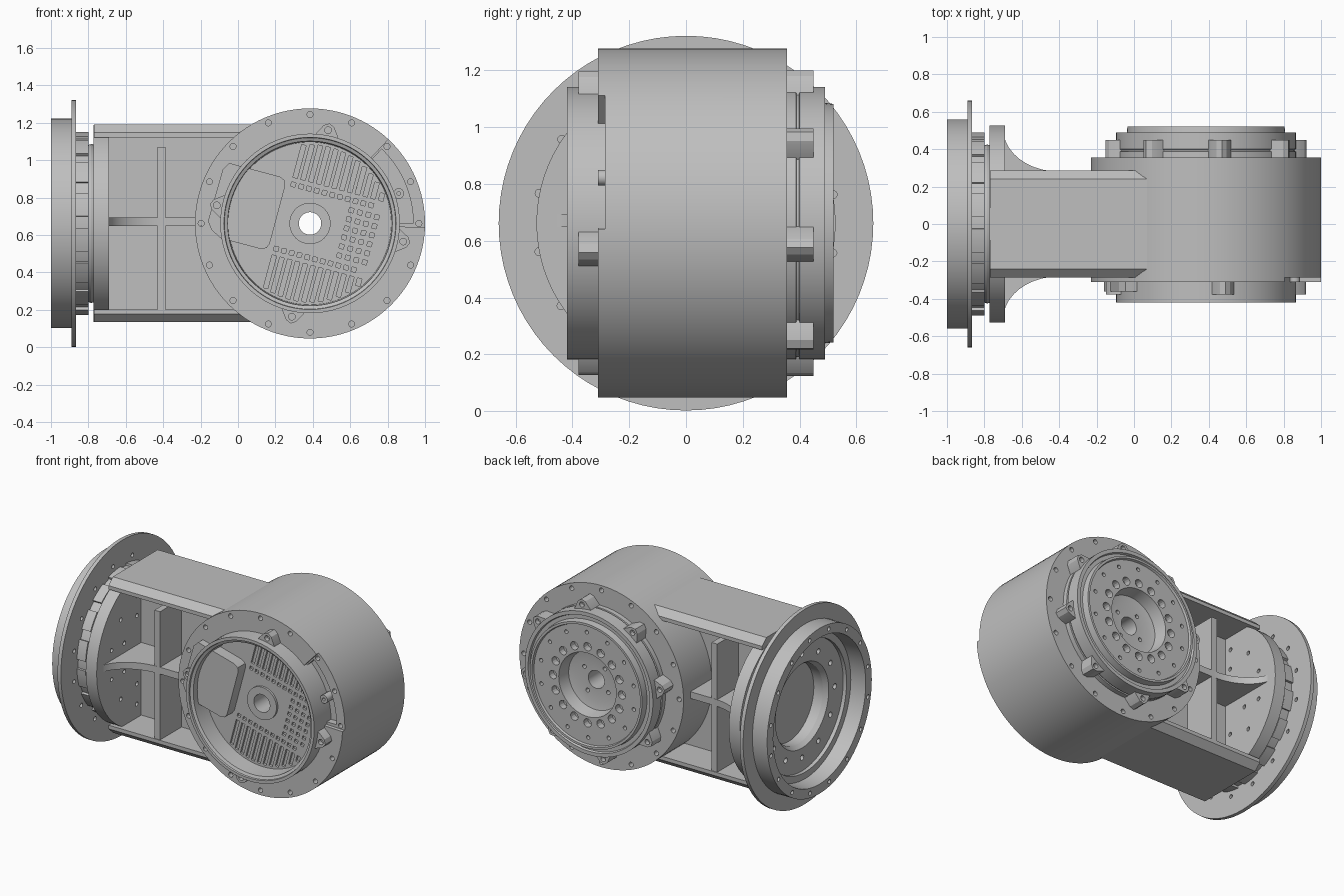
import bpy, bmesh
from math import sin, cos, radians, sqrt, tau

if "Cube" in bpy.data.objects:
    bpy.data.objects.remove(bpy.data.objects["Cube"], do_unlink=True)

grey = bpy.data.materials.new("machined_grey")
grey.use_nodes = True
grey.diffuse_color = (0.52, 0.52, 0.52, 1)
grey.node_tree.nodes["Principled BSDF"].inputs["Base Color"].default_value = (0.52, 0.52, 0.52, 1)

CX, CZ = 0.385, 0.662         # joint axis
AXES = {"X": lambda a, b, d: (d, a, b), "Y": lambda a, b, d: (a, d, b), "Z": lambda a, b, d: (a, b, d)}


def finish(name, bm):
    bmesh.ops.recalc_face_normals(bm, faces=bm.faces)
    mesh = bpy.data.meshes.new(name)
    bm.to_mesh(mesh)
    bm.free()
    mesh.materials.append(grey)
    obj = bpy.data.objects.new(name, mesh)
    bpy.context.collection.objects.link(obj)
    return obj


def lathe(name, loop, axis, ca, cb, seg=80):
    """Spin a closed (radius, height) section around an axis."""
    bm = bmesh.new()
    rings = [[bm.verts.new(AXES[axis](ca + r * cos(tau * i / seg), cb + r * sin(tau * i / seg), h))
              for r, h in loop] for i in range(seg)]
    n = len(loop)
    for i in range(seg):
        p, q = rings[i], rings[(i + 1) % seg]
        for j in range(n):
            k = (j + 1) % n
            bm.faces.new((p[j], p[k], q[k], q[j]))
    return finish(name, bm)


def prism(name, outlines, d0, d1, axis):
    """Extrude any number of 2D outlines between two depths."""
    bm = bmesh.new()
    for pts in outlines:
        lo = [bm.verts.new(AXES[axis](a, b, d0)) for a, b in pts]
        hi = [bm.verts.new(AXES[axis](a, b, d1)) for a, b in pts]
        bm.faces.new(lo)
        bm.faces.new(hi)
        for i in range(len(pts)):
            k = (i + 1) % len(pts)
            bm.faces.new((lo[i], lo[k], hi[k], hi[i]))
    return finish(name, bm)


def cut(obj, outlines, d0, d1, axis):
    """Subtract extruded outlines, then delete the cutter."""
    cutter = prism("cutter", outlines, d0, d1, axis)
    cutter.hide_render = True
    mod = obj.modifiers.new("cut", "BOOLEAN")
    mod.operation, mod.solver, mod.object = "DIFFERENCE", "EXACT", cutter
    deps = bpy.context.evaluated_depsgraph_get()
    mesh = bpy.data.meshes.new_from_object(obj.evaluated_get(deps))
    obj.modifiers.clear()
    obj.data = mesh
    bpy.data.objects.remove(cutter, do_unlink=True)


def circle(a, b, r, n=14):
    return [(a + r * cos(tau * i / n), b + r * sin(tau * i / n)) for i in range(n)]


def hole_ring(ca, cb, ring, r, count, start=0):
    angles = [radians(start + 360 * i / count) for i in range(count)]
    return [circle(ca + ring * cos(t), cb + ring * sin(t), r) for t in angles]


def arc_band(r0, r1, t0, t1, ca, cb, n=16):
    ts = [radians(t0 + (t1 - t0) * i / n) for i in range(n + 1)]
    pts = [(r1, t) for t in ts] + [(r0, t) for t in reversed(ts)]
    return [(ca + r * cos(t), cb + r * sin(t)) for r, t in pts]


def tilted(u, v, angle=-15):
    """Point in a frame turned about the joint axis."""
    t = radians(angle)
    return (CX + u * cos(t) - v * sin(t), CZ + u * sin(t) + v * cos(t))


def rect(u, v, du, dv):
    return [tilted(u + a * du, v + b * dv) for a, b in ((-1, -1), (1, -1), (1, 1), (-1, 1))]


# Joint drum: recessed front, bolt circles and a side relief
drum = lathe("joint_drum", [(0.06, -0.2), (0.46, -0.2), (0.46, -0.31), (0.615, -0.31), (0.615, 0.355), (0.06, 0.355)],
             "Y", CX, CZ, 96)
cut(drum, [arc_band(0.475, 0.68, -2, 47, CX, CZ)], -0.36, -0.285, "Y")
cut(drum, [arc_band(0.475, 0.552, 0, 46, CX, CZ)], -0.36, -0.24, "Y")
for d0, d1 in ((-0.35, -0.25), (0.31, 0.40)):
    cut(drum, hole_ring(CX, CZ, 0.582, 0.016, 16, 22.5), d0, d1, "Y")
lathe("relief_bolt", [(0.01, -0.31), (0.028, -0.31), (0.028, -0.22), (0.01, -0.22)],
      "Y", CX + 0.475, CZ + 0.16, 16)

# Dished front cover with vents
cover = lathe("front_cover", [(0.06, -0.295), (0.11, -0.295), (0.11, -0.28), (0.435, -0.28), (0.44, -0.40),
                              (0.458, -0.408), (0.46, -0.42), (0.48, -0.42), (0.48, -0.18), (0.06, -0.18)],
              "Y", CX, CZ, 96)
vents = []
for i in range(12):
    u = -0.14 + i * 0.043
    top = sqrt(0.42 ** 2 - u * u)
    if top > 0.25:
        vents += [rect(u, s * (0.215 + top) / 2, 0.012, (top - 0.215) / 2) for s in (1, -1)]
    if i < 11:
        vents += [rect(u, s * 0.178, 0.012, 0.012) for s in (1, -1)]
vents += [rect(0.195 + i * 0.047, -0.125 + j * 0.05, 0.012, 0.012) for i in range(4) for j in range(6)]
cut(cover, vents, -0.45, -0.265, "Y")

# Access box reaching out under the cover rim
box = [(-0.50, -0.17), (-0.44, -0.2), (-0.22, -0.2), (-0.19, -0.187), (-0.18, -0.16), (-0.18, 0.16),
       (-0.19, 0.187), (-0.22, 0.2), (-0.50, 0.2), (-0.525, 0.16), (-0.53, -0.13)]
prism("access_box", [[tilted(u, v) for u, v in box]], -0.36, -0.25, "Y")

# Clamp lugs on both sides
lug = [(0.45, -0.066), (0.48, -0.06), (0.53, -0.028), (0.545, 0), (0.53, 0.028), (0.48, 0.06), (0.45, 0.066)]
for name, angles, d0, d1, face in (("front_lug", range(-11, 349, 90), -0.378, -0.28, -0.378),
                                   ("back_lug", range(-9, 351, 45), 0.35, 0.45, 0.45)):
    for a in angles:
        obj = prism(name, [[tilted(u, v, a) for u, v in lug]], d0, d1, "Y")
        cut(obj, [circle(*tilted(0.508, 0, a), 0.018)], face - 0.03, face + 0.03, "Y")

# Output hub on the back
hub = lathe("output_hub", [(0.06, 0.30), (0.48, 0.30), (0.48, 0.388), (0.472, 0.39), (0.472, 0.398), (0.48, 0.40),
                           (0.48, 0.49), (0.455, 0.49), (0.45, 0.475), (0.425, 0.475), (0.42, 0.52), (0.405, 0.52),
                           (0.40, 0.505), (0.215, 0.505), (0.20, 0.42), (0.15, 0.41), (0.06, 0.41)], "Y", CX, CZ, 96)
cut(hub, hole_ring(CX, CZ, 0.258, 0.028, 16) + hole_ring(CX, CZ, 0.355, 0.013, 14, 12), 0.46, 0.56, "Y")
cut(hub, hole_ring(CX, CZ, 0.11, 0.014, 4, 36), 0.38, 0.5, "Y")

# Arm: chamfered top and bottom plates, web and ribs
half = [(-0.285, 0.46), (0.285, 0.46), (0.285, 0.485), (0.24, 0.528), (-0.24, 0.528), (-0.285, 0.485)]
for name, s in (("arm_top_plate", 1), ("arm_bottom_plate", -1)):
    prism(name, [[(y, CZ + s * z) for y, z in half]], -0.77, 0.2, "X")
prism("arm_web", [[(-0.72, 0.18), (0.1, 0.18), (0.1, 1.14), (-0.72, 1.14)]], -0.05, 0.05, "Y")
prism("arm_cross_rib", [[(-0.28, 0.19), (0.28, 0.19), (0.28, 1.07), (-0.28, 1.07)]], -0.43, -0.388, "X")
curve = [(-0.40 - 0.30 * sin(radians(t)), 0.51 - 0.23 * cos(radians(t))) for t in range(0, 91, 9)]
for s, name in ((1, "back_curved_rib"), (-1, "front_curved_rib")):
    outline = [(0, 0), (0, 0.28)] + curve + [(-0.72, 0.51), (-0.72, 0)]
    prism(name, [[(x, s * y) for x, y in outline]], CZ - 0.014, CZ + 0.032, "Z")

# Arm end flange
flange = prism("arm_flange", [circle(0, CZ, 0.527, 80)], -0.772, -0.69, "X")
cut(flange, hole_ring(0, CZ, 0.38, 0.014, 12, 15) + hole_ring(0, CZ, 0.25, 0.014, 8, 22.5), -0.73, -0.65, "X")

# Hollow mounting base
base = lathe("mounting_base", [(0.265, -0.765), (0.265, -0.84), (0.285, -0.87), (0.44, -0.87), (0.44, -0.895),
                               (0.485, -0.895), (0.495, -1.0), (0.56, -1.0),
                               (0.56, -0.89), (0.66, -0.89), (0.66, -0.865), (0.475, -0.865), (0.475, -0.80),
                               (0.42, -0.80), (0.425, -0.785), (0.42, -0.765)], "X", 0, CZ, 80)
for d0, d1 in ((-1.05, -0.96), (-0.885, -0.82)):
    cut(base, hole_ring(0, CZ, 0.528, 0.014, 16, 11), d0, d1, "X")
cut(base, hole_ring(0, CZ, 0.35, 0.018, 12), -0.93, -0.83, "X")
prism("base_clamp_blocks", [arc_band(0.45, 0.49, 22.5 * i + 3, 22.5 * i + 18, 0, CZ, 5) for i in range(16)],
      -0.868, -0.80, "X")

# Smooth curved walls, keep edges sharp
bpy.ops.object.select_all(action="DESELECT")
for obj in bpy.context.collection.objects:
    if obj.type == "MESH" and grey.name in obj.data.materials:
        obj.select_set(True)
        bpy.context.view_layer.objects.active = obj
bpy.ops.object.shade_smooth_by_angle(angle=radians(25))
☆ ☆ ☆ ☆ ☆
▶ [Exercise brief]: Go through the listing, find each line with the word "half", and copy it.

▶ [Answer space]:
half = [(-0.285, 0.46), (0.285, 0.46), (0.285, 0.485), (0.24, 0.528), (-0.24, 0.528), (-0.285, 0.485)]
    prism(name, [[(y, CZ + s * z) for y, z in half]], -0.77, 0.2, "X")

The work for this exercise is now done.